U.S. Rep. Joaquin Castro, D-San Antonio, said Saturday that he will decide in eight weeks whether to run in 2018 for the U.S. Senate seat now held by Sen. Ted Cruz.
Castro set the date for a decision in a Q&A session with reporters before speaking to crowd of about 300 supporters on a warm night in the courtyard at the Historic Scoot Inn in East Austin, which exploded in cheers and chants when, in answer to a direct question on the subject, he declared, “I am looking at the Senate race against Ted Cruz.”
“Ted Cruz has not spent a single day working for the people of Texas,” said Castro, who will also travel to Houston and Dallas as he makes up his mind about a race. “Ted Cruz tunes out most of Texas.”
Castro said that his twin brother, Julián, the former mayor of San Antonio who just finished a stint as secretary of Housing and Urban Development in the Obama administration, wouldn’t challenge Gov. Greg Abbott in 2018, foreclosing the possibility of the two twins leading the state Democratic ticket.

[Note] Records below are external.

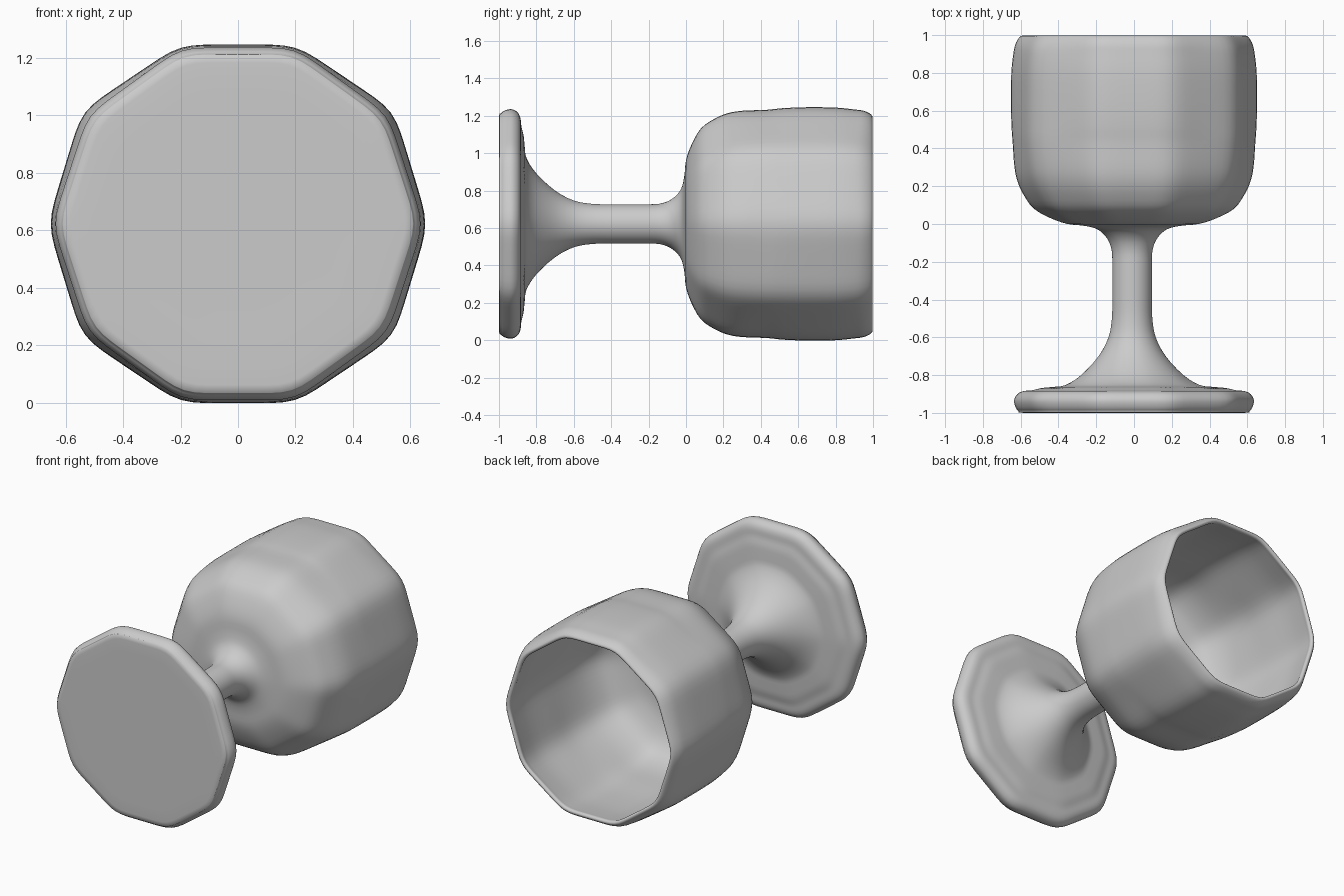
import bpy, bmesh, math
from mathutils import Vector

if "Cube" in bpy.data.objects:
    bpy.data.objects.remove(bpy.data.objects["Cube"])

SIDES, STEPS = 10, 10          # ten soft facets, samples per facet
CENTRE_Z = 0.622

grey = bpy.data.materials.new("plain grey")
grey.diffuse_color = (0.6, 0.6, 0.6, 1)
grey.use_nodes = True
grey.node_tree.nodes["Principled BSDF"].inputs["Base Color"].default_value = grey.diffuse_color


def soft_decagon(reach, rounds):
    """Ten-sided outline with rounded corners at the given reaches."""
    corner = [Vector((math.cos(math.tau * k / SIDES), math.sin(math.tau * k / SIDES))) * reach[k % 5]
              for k in range(SIDES)]
    pts = [corner[k].lerp(corner[(k + 1) % SIDES], s / STEPS)
           for k in range(SIDES) for s in range(STEPS)]
    for _ in range(rounds):
        n = len(pts)
        pts = [(pts[i - 1] + pts[i] * 2 + pts[(i + 1) % n]) / 4 for i in range(n)]
    return pts


# Facet weight 0 is a circle, 1 the even decagon, 2 the bulged decagon
EVEN = soft_decagon([1.056, 1.056, 1.053, 1.053, 1.056], 3)
BULGED = soft_decagon([1.075, 1.1, 1.053, 1.053, 1.1], 4)
ROUND = [p.normalized() for p in EVEN]


def smooth_profile(pts, n=3):
    """Catmull-Rom curve through (y, radius, facet weight) points."""
    p = [pts[0]] + pts + [pts[-1]]
    out = []
    for a, b, c, d in zip(p, p[1:], p[2:], p[3:]):
        for k in range(n):
            t = k / n
            out.append([0.5 * (2 * b[i] + (c[i] - a[i]) * t
                        + (2 * a[i] - 5 * b[i] + 4 * c[i] - d[i]) * t ** 2
                        + (3 * b[i] - a[i] - 3 * c[i] + d[i]) * t ** 3) for i in range(3)])
    return out + [pts[-1]]


def lathe(name, pts):
    """Turn a profile around the y axis, blending between the outlines."""
    bm = bmesh.new()
    count = len(EVEN)
    rings = []
    for y, r, w in smooth_profile(pts):
        w = min(max(w, 0), 2)
        ring = []
        for c, e, b in zip(ROUND, EVEN, BULGED):
            v = (c.lerp(e, w) if w < 1 else e.lerp(b, w - 1)) * max(r, 0)
            ring.append(bm.verts.new((v.x - 0.01 * max(1 - w, 0), y, CENTRE_Z + v.y)))
        rings.append(ring)
    for a, b in zip(rings, rings[1:]):
        for j in range(count):
            k = (j + 1) % count
            bm.faces.new((a[j], b[j], b[k], a[k]))
    bmesh.ops.remove_doubles(bm, verts=bm.verts, dist=0.0002)
    mesh = bpy.data.meshes.new(name)
    bm.to_mesh(mesh)
    bm.free()
    mesh.materials.append(grey)
    mesh.shade_smooth()
    bpy.context.collection.objects.link(bpy.data.objects.new(name, mesh))


# Foot: flat underside, rounded edge, shallow step, flare up to the stem
lathe("foot", [(-1, 0, 1), (-1, 0.3, 1), (-1, 0.56, 1), (-0.99, 0.59, 1),
               (-0.965, 0.607, 1), (-0.93, 0.612, 1), (-0.9, 0.595, 1),
               (-0.885, 0.565, 1), (-0.88, 0.52, 1), (-0.868, 0.47, 0.9),
               (-0.862, 0.41, 0.6), (-0.852, 0.35, 0.3), (-0.8, 0.27, 0.1),
               (-0.7, 0.178, 0), (-0.6, 0.125, 0), (-0.5, 0.107, 0),
               (-0.4, 0.105, 0)])

# Stem: plain round rod
lathe("stem", [(-0.4, 0.105, 0), (-0.2, 0.105, 0)])

# Bowl: collar, outer wall with slight waves, thin lip, hollow inside
lathe("bowl", [(-0.2, 0.105, 0), (-0.14, 0.108, 0), (-0.08, 0.13, 0),
               (-0.03, 0.18, 0), (-0.01, 0.25, 0.2), (0, 0.34, 0.5),
               (0.03, 0.425, 0.8), (0.08, 0.51, 1), (0.15, 0.56, 1.1),
               (0.22, 0.59, 1.3), (0.3, 0.604, 1.6), (0.43, 0.609, 2),
               (0.52, 0.618, 1.7), (0.65, 0.623, 1.5), (0.8, 0.621, 1.5),
               (0.9, 0.611, 1.5), (0.95, 0.604, 1.2), (0.985, 0.588, 1),
               (0.997, 0.571, 1), (0.985, 0.558, 1), (0.95, 0.562, 1.2),
               (0.8, 0.578, 1.5), (0.6, 0.58, 1.5), (0.43, 0.569, 2),
               (0.27, 0.558, 1.4), (0.16, 0.525, 1), (0.1, 0.475, 1),
               (0.06, 0.405, 0.8), (0.035, 0.32, 0.5), (0.03, 0.2, 0.2),
               (0.03, 0, 0.2)])
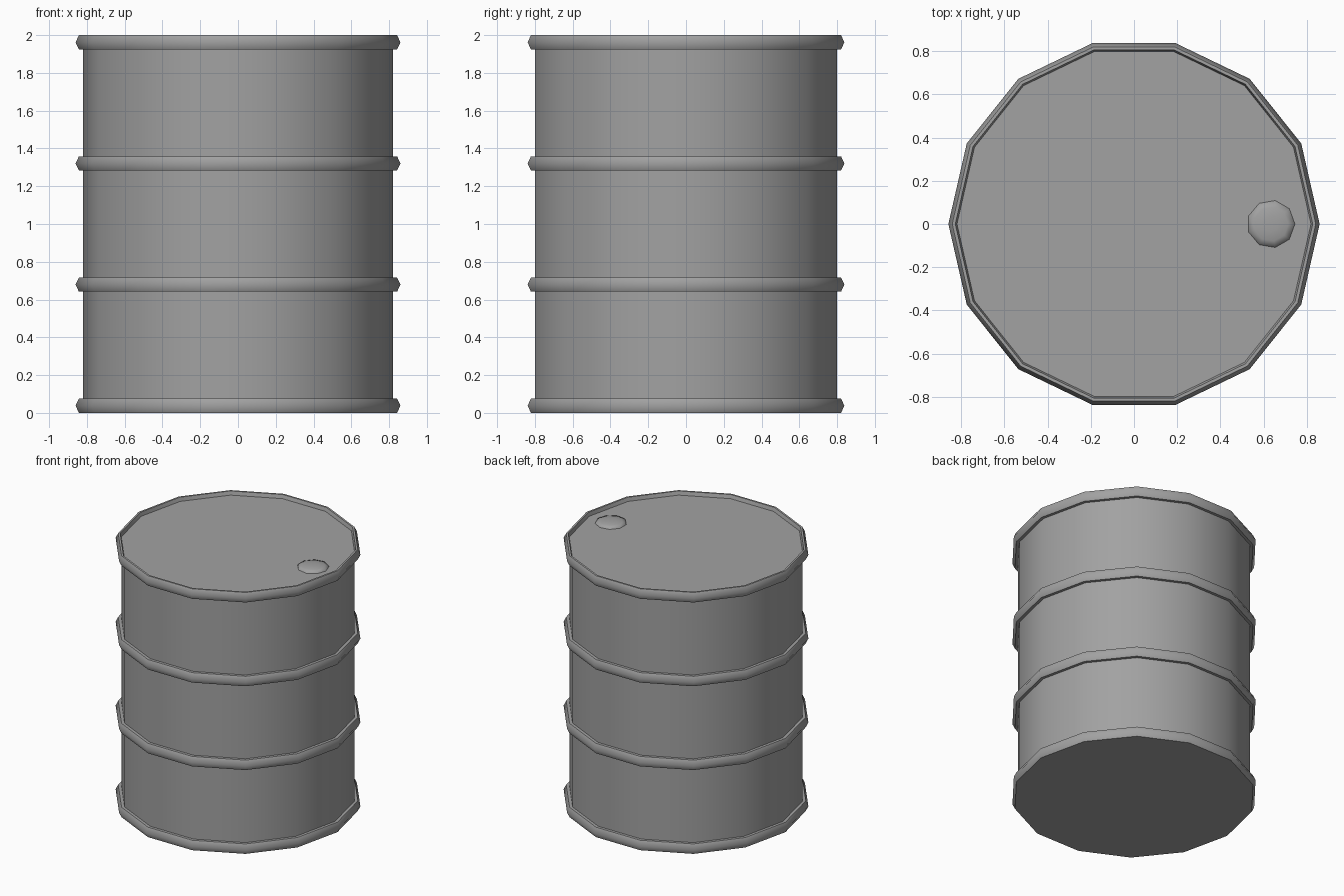
import bpy, bmesh, math

old = bpy.data.objects.get("Cube")
if old:
    bpy.data.objects.remove(old)

SIDES = 14
BODY_R, LIP_R, RING_R = 0.82, 0.842, 0.86
HALF = 0.038
LID_Z = 1.972

# Single painted steel colour
steel = bpy.data.materials.new("grey_steel")
steel.use_nodes = True
grey = (0.36, 0.36, 0.36, 1)
steel.diffuse_color = grey
steel.node_tree.nodes["Principled BSDF"].inputs["Base Color"].default_value = grey


def lathe(name, profile, sides, centre_x=0.0, angle=50):
    """Revolve (radius, height) points about z and cap both ends."""
    bm = bmesh.new()
    loops = []
    for r, z in profile:
        loops.append([bm.verts.new((centre_x + r * math.cos(2 * math.pi * i / sides),
                                    r * math.sin(2 * math.pi * i / sides), z))
                      for i in range(sides)])
    for low, high in zip(loops, loops[1:]):
        for i in range(sides):
            j = (i + 1) % sides
            bm.faces.new((low[i], low[j], high[j], high[i]))
    bm.faces.new(loops[0][::-1])
    bm.faces.new(loops[-1])
    mesh = bpy.data.meshes.new(name)
    bm.to_mesh(mesh)
    bm.free()
    mesh.materials.append(steel)
    obj = bpy.data.objects.new(name, mesh)
    bpy.context.collection.objects.link(obj)
    bpy.ops.object.select_all(action="DESELECT")
    obj.select_set(True)
    bpy.context.view_layer.objects.active = obj
    bpy.ops.object.shade_smooth_by_angle(angle=math.radians(angle))
    return obj


# Drum shell: four evenly spaced rolled hoops joined by straight walls
profile = []
for k in range(4):
    z = HALF + k * (2 - 2 * HALF) / 3
    if k > 0:
        profile.append((BODY_R, z - HALF))
    profile += [(LIP_R, z - HALF), (RING_R, z), (LIP_R, z + HALF)]
    if k < 3:
        profile.append((BODY_R, z + HALF))
# Rim turns inward and drops to the recessed lid
profile += [(0.828, 2.0), (BODY_R, LID_Z)]
lathe("drum_shell", profile, SIDES)

# Low rounded filler cap on the lid
cap = [(0.112, LID_Z - 0.005), (0.108, LID_Z + 0.008), (0.08, LID_Z + 0.018), (0.035, LID_Z + 0.023)]
lathe("filler_cap", cap, 9, 0.635, 80)
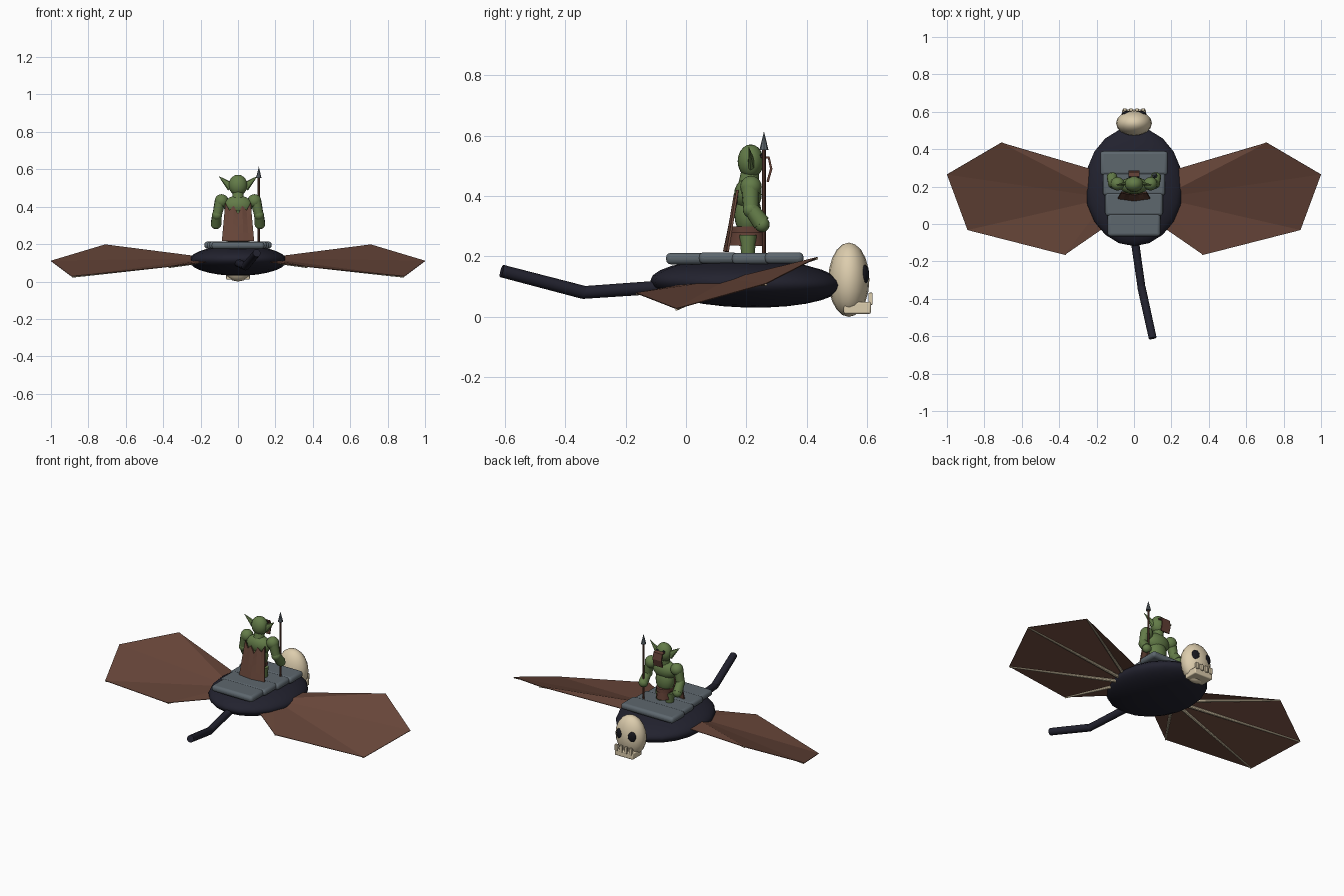
import bpy, bmesh, math
from mathutils import Vector

if "Cube" in bpy.data.objects:
    bpy.data.objects.remove(bpy.data.objects["Cube"])


def material(name, r, g, b):
    m = bpy.data.materials.new(name)
    m.use_nodes = True
    m.diffuse_color = (r, g, b, 1)
    m.node_tree.nodes["Principled BSDF"].inputs["Base Color"].default_value = (r, g, b, 1)
    return m


HIDE = material("midnight hide", .016, .016, .028)
BROWN = material("brown membrane", .14, .062, .042)
LEATHER = material("red brown leather", .12, .05, .035)
GREY = material("slate grey", .11, .135, .155)
GREEN = material("skin green", .125, .2, .065)
BONE = material("bone", .72, .61, .42)
BLACK = material("black", .008, .008, .012)


def finish(name, mat, smooth=True):
    ob = bpy.context.object
    ob.name = ob.data.name = name
    ob.data.materials.append(mat)
    if smooth:
        bpy.ops.object.shade_smooth_by_angle(angle=math.radians(40))
    return ob


def ellipsoid(name, mat, loc, radii, rot=(0, 0, 0), seg=16, rings=10):
    bpy.ops.mesh.primitive_uv_sphere_add(segments=seg, ring_count=rings, radius=1,
                                         location=loc, rotation=rot)
    bpy.context.object.scale = radii
    return finish(name, mat)


def limb(name, mat, a, b, r1, r2, sides=10, flat=1):
    a, b = Vector(a), Vector(b)
    d = b - a
    bpy.ops.mesh.primitive_cone_add(vertices=sides, radius1=r1, radius2=r2, depth=d.length,
                                    location=(a + b) / 2,
                                    rotation=d.to_track_quat('Z', 'Y').to_euler())
    bpy.context.object.scale.x = flat
    return finish(name, mat)


def box(name, mat, loc, size, bevel):
    bpy.ops.mesh.primitive_cube_add(size=1, location=loc)
    ob = bpy.context.object
    ob.scale = size
    bpy.ops.object.transform_apply(location=False, rotation=False, scale=True)
    mod = ob.modifiers.new("rounded edges", 'BEVEL')
    mod.width, mod.segments = bevel, 3
    return finish(name, mat)


def sheet(name, mat, verts, faces, thick):
    mesh = bpy.data.meshes.new(name)
    mesh.from_pydata(verts, [], faces)
    bm = bmesh.new()
    bm.from_mesh(mesh)
    bmesh.ops.recalc_face_normals(bm, faces=bm.faces)
    bm.to_mesh(mesh)
    bm.free()
    ob = bpy.data.objects.new(name, mesh)
    bpy.context.collection.objects.link(ob)
    mesh.materials.append(mat)
    mod = ob.modifiers.new("thickness", 'SOLIDIFY')
    mod.thickness, mod.offset = thick, 0
    return ob


def grid_sheet(name, mat, rows, thick):
    n = len(rows[0])
    faces = [(i * n + j, i * n + j + 1, (i + 1) * n + j + 1, (i + 1) * n + j)
             for i in range(len(rows) - 1) for j in range(n - 1)]
    return sheet(name, mat, [v for row in rows for v in row], faces, thick)


# Flying beast: body and bent tail
ellipsoid("beast_body", HIDE, (0, .2, .112), (.262, .318, .081), (math.radians(-1.5), 0, 0), 20, 14)
tail = [(0, -.06, .1), (.04, -.338, .081), (.1, -.61, .152)]
for i in range(2):
    limb(f"tail_section_{i + 1}", HIDE, tail[i], tail[i + 1], .022, .021, 12)
ellipsoid("tail_joint", HIDE, tail[1], (.0215, .0215, .0215), seg=12, rings=8)

# Wings: a membrane fan with finger bones underneath
tips = [(.71, .435, .197), (1, .265, .11), (.89, -.032, .027), (.37, -.165, .079)]
for s, side in ((1, "left"), (-1, "right")):
    fan = [(.14, .14, .124), (.2, .285, .124), *tips, (.16, -.02, .105)]
    fan = [(s * x, y, z) for x, y, z in fan]
    sheet(f"{side}_wing_membrane", BROWN, fan, [(0, i, i + 1) for i in range(1, 6)], .003)
    hub = Vector((s * .16, .15, .112))
    for i, (x, y, z) in enumerate(tips):
        tip = Vector((s * x, y, z - .003))
        limb(f"{side}_wing_bone_{i + 1}", BONE, hub, hub.lerp(tip, .995), .011, .004, 8)

# Skull head with jaw, teeth and sockets
ellipsoid("skull", BONE, (0, .539, .123), (.096, .068, .123))
box("jaw", BONE, (0, .567, .03), (.126, .09, .04), .006)
for i in range(4):
    box(f"tooth_{i + 1}", BONE, ((i - 1.5) * .033, .611, .06), (.018, .014, .04), .003)
for s, side in ((1, "left"), (-1, "right")):
    ellipsoid(f"{side}_socket", BLACK, (s * .043, .591, .14), (.025, .014, .032),
              (0, 0, -s * .3), 12, 8)

# Saddle of overlapping pads, narrowing to the tail
for i in range(4):
    box(f"saddle_pad_{i + 1}", GREY, (0, .325 - i * .109, .195 - (i % 2) * .002),
        (.36 - i * .026, .128, .038), .016)

# Rider: torso, skirt and head
ellipsoid("rider_chest", GREEN, (0, .205, .405), (.078, .046, .055))
ellipsoid("rider_belly", GREEN, (0, .205, .34), (.058, .045, .075))
limb("rider_neck", GREEN, (0, .205, .43), (0, .213, .48), .034, .03)
limb("skirt", LEATHER, (0, .202, .235), (0, .203, .285), .06, .052, 12, .8)
limb("belt", LEATHER, (0, .203, .278), (0, .203, .3), .058, .057, 12, .85)
ellipsoid("rider_head", GREEN, (0, .214, .515), (.05, .043, .056))

# Rider: limbs, ears and eyes on both sides
for s, side in ((1, "left"), (-1, "right")):
    limb(f"{side}_leg", GREEN, (s * .032, .205, .205), (s * .03, .205, .27), .023, .03)
    ellipsoid(f"{side}_shoulder", GREEN, (s * .088, .215, .43), (.037, .036, .037))
    limb(f"{side}_upper_arm", GREEN, (s * .095, .212, .43), (s * .112, .215, .355), .03, .025)
    ellipsoid(f"{side}_elbow", GREEN, (s * .112, .215, .355), (.027, .027, .027))
    limb(f"{side}_forearm", GREEN, (s * .113, .215, .358), (s * .117, .25, .31), .025, .029)
    ellipsoid(f"{side}_hand", GREEN, (s * .117, .252, .306), (.028, .025, .026))
    limb(f"{side}_ear", GREEN, (s * .036, .217, .505), (s * .102, .208, .562), .026, .001, 8, .45)
    ellipsoid(f"{side}_eye", BLACK, (s * .021, .249, .533), (.01, .006, .007), seg=8, rings=6)

# Curved face mask
mask = [(.25, .53), (.274, .527), (.282, .49), (.27, .447)]
grid_sheet("face_mask", LEATHER, [[(x, y, z) for x in (-.03, 0, .03)] for y, z in mask], .008)

# Ragged cape flaring towards the saddle
ragged = [.42, .38, .405, .362, .405, .38, .42]
rows = []
for k in range(5):
    t = k / 4
    rows.append([((.068 + .018 * t) * (j - 3) / 3,
                  .158 - .032 * t + .012 * abs(j - 3) / 3,
                  top + (.216 - top) * t) for j, top in enumerate(ragged)])
grid_sheet("cape", BROWN, rows, .008)

# Spear held on the left
limb("spear_shaft", LEATHER, (.111, .258, .205), (.111, .258, .56), .006, .006, 8)
limb("spear_tip", GREY, (.111, .258, .553), (.111, .258, .614), .015, 0, 8)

He said Julián will spend the next six to nine months writing a book.
“My brother is not going to run for governor in 2018, but we need to find a strong candidate for governor,” said Castro, who earlier said, “I’ll tell you, I don’t trust Greg Abbott.”
Every Republican governor of Texas “thinks he can be president,” he warned.
Last week, U.S. Rep. Beto O’Rourke told students at the University of Texas that he was likely to run for Cruz’s seat because, “if no one else is going to do it, I sure as hell am going to do it because, 2018, two years of Trump, six years of Cruz … if we don’t do this now, when the hell are we going to do it?”
Castro said of O’Rourke: “Beto and I are good friends in the Congress, and he’s a sharp, very passionate congressman, who does a great job for the people he represents.”
Castro also said he had no new information Saturday about immigration sweeps in South and Central Austin.
On Friday, Castro had confirmed that targeted operations were taking place in the area as part of a program that U.S. Immigration and Customs Enforcement is calling Operation Cross Check.
He said he was told by federal officials that the roundup would last five to eight days and he would receive more information when it was complete. Castro said he didn’t know whether the operation had been set in motion by the Obama administration, or if any nonviolent persons were being deported, though he said there were anecdotal reports on social media that that was the case.
Earlier Saturday, about a dozen people protested for a second day in North Austin against the recent crackdown on unauthorized immigration, a continuation of the previous night’s demonstration in the same place that drew more than 100 people.
The group gathered Saturday at about 12:30 p.m. at the corner of an H-E-B store on Rundberg Lane and North Lamar Boulevard. Protesters say a man was detained by ICE officials near the area Friday morning.
A video widely shared on social media Friday shows a handcuffed man sitting against a vehicle in front of a nearby Whataburger while officers who appear to be ICE agents walk around.